TASK STATEMENT
Every line below that carries the word "power" needs to be copied.

### SUPPLIED RECORDS ###

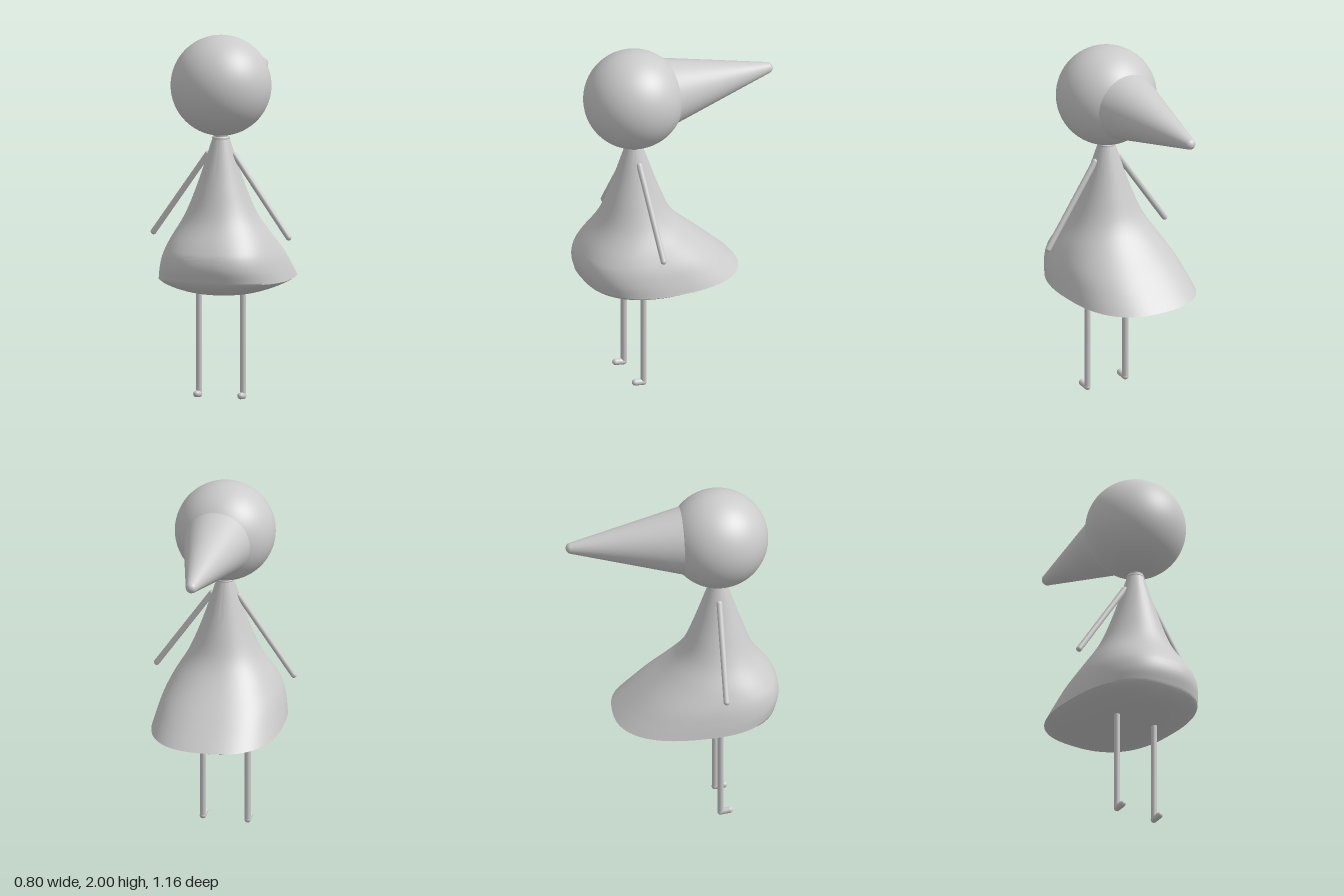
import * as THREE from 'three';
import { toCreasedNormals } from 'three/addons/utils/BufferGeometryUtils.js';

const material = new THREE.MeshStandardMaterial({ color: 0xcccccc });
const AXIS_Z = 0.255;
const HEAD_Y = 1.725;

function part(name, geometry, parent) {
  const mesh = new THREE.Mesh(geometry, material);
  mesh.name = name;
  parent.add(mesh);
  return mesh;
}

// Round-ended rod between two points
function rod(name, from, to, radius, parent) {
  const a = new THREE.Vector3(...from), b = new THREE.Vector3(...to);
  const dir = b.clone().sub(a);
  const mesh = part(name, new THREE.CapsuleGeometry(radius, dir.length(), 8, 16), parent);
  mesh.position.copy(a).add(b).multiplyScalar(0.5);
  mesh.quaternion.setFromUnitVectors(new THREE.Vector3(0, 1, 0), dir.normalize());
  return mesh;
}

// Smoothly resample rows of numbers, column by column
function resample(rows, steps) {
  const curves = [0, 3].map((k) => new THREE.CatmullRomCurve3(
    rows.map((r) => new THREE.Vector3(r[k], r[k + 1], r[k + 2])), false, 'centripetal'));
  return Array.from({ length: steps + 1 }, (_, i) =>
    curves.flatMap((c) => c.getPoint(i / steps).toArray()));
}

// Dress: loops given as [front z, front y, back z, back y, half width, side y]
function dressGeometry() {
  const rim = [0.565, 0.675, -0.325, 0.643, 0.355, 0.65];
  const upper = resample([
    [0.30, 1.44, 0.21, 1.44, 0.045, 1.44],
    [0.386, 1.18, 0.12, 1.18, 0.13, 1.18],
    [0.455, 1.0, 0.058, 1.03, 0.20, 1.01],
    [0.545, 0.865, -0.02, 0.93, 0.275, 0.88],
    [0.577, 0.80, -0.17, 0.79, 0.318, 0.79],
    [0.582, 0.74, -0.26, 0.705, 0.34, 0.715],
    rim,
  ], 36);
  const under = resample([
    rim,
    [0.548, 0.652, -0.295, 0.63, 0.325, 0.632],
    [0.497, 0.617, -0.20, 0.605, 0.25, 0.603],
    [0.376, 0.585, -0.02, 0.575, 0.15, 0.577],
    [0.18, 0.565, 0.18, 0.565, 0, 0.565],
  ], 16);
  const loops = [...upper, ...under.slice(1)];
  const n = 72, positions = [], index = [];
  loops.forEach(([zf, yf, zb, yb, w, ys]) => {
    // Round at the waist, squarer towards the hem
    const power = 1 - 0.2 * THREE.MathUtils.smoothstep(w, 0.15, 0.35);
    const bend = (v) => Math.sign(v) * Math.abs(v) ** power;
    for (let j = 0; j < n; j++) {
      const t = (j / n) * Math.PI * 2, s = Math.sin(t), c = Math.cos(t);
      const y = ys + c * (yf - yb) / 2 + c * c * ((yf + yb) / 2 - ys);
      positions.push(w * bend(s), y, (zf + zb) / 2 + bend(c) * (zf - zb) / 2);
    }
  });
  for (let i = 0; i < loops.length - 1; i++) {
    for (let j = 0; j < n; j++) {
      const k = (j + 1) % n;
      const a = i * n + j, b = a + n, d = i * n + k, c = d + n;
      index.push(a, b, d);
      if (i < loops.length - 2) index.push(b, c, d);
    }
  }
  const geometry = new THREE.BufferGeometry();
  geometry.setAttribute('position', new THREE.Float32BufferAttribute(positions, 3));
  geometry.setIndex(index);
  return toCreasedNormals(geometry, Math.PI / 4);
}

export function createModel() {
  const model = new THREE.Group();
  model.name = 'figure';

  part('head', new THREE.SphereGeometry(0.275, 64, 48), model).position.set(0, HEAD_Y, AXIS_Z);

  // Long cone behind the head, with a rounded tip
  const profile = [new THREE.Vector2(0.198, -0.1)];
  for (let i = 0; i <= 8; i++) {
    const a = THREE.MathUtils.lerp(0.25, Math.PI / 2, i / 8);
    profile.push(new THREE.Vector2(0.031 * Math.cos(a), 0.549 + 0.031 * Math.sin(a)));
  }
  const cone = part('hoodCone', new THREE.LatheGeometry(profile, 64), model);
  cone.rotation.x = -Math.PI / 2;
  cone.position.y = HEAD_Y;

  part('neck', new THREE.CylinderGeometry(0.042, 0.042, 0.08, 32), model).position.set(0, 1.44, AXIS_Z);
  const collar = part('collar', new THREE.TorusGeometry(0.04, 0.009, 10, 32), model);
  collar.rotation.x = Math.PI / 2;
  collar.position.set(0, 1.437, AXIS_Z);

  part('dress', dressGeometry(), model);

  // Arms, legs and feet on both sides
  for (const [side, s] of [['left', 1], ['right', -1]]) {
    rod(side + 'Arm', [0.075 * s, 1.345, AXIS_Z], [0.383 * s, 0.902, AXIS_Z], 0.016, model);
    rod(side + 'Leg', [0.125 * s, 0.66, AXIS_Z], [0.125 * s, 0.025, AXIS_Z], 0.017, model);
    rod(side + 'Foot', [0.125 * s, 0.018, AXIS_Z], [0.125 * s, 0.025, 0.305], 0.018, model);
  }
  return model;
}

###

TASK OUTPUT
    const power = 1 - 0.2 * THREE.MathUtils.smoothstep(w, 0.15, 0.35);
    const bend = (v) => Math.sign(v) * Math.abs(v) ** power;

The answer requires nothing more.